- How to complete this task
Below are some records; work out how many of their lines contain "True" and give the number only.

- Available records

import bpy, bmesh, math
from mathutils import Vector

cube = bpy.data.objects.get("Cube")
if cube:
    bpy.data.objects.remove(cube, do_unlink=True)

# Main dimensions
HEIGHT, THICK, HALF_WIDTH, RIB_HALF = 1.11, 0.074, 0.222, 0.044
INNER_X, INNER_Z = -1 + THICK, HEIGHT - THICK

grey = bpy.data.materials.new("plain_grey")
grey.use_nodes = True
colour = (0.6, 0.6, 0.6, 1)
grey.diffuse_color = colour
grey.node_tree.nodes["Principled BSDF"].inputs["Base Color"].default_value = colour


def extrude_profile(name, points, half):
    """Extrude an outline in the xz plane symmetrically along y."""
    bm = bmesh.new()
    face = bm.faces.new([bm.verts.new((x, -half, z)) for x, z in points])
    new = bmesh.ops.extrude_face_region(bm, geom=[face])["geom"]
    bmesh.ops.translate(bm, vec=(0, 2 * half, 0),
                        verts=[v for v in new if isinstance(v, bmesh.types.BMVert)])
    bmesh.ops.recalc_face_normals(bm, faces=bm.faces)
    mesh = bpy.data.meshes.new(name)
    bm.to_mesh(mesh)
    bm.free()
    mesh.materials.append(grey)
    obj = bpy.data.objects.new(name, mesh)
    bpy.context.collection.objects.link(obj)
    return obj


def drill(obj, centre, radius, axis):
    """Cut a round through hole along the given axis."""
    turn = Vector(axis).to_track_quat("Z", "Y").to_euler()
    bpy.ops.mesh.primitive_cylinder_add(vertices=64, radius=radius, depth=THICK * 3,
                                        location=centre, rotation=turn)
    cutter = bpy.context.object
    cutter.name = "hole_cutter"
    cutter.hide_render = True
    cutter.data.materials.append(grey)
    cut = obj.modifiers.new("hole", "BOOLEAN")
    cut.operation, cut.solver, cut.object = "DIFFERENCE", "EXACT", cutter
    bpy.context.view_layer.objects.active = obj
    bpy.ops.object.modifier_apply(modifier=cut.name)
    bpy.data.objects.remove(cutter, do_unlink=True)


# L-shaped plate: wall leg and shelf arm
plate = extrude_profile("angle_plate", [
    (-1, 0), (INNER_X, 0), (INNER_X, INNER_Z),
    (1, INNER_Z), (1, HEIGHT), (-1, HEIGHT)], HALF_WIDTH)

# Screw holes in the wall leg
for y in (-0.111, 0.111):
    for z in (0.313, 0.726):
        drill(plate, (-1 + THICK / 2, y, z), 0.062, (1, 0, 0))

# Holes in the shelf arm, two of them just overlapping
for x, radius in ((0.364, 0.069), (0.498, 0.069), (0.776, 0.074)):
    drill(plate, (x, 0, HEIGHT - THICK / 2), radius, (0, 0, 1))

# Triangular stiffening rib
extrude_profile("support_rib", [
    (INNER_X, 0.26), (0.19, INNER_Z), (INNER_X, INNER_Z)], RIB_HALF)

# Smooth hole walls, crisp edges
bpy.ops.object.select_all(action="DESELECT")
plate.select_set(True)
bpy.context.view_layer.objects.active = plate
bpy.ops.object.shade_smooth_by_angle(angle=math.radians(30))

- Answer space
5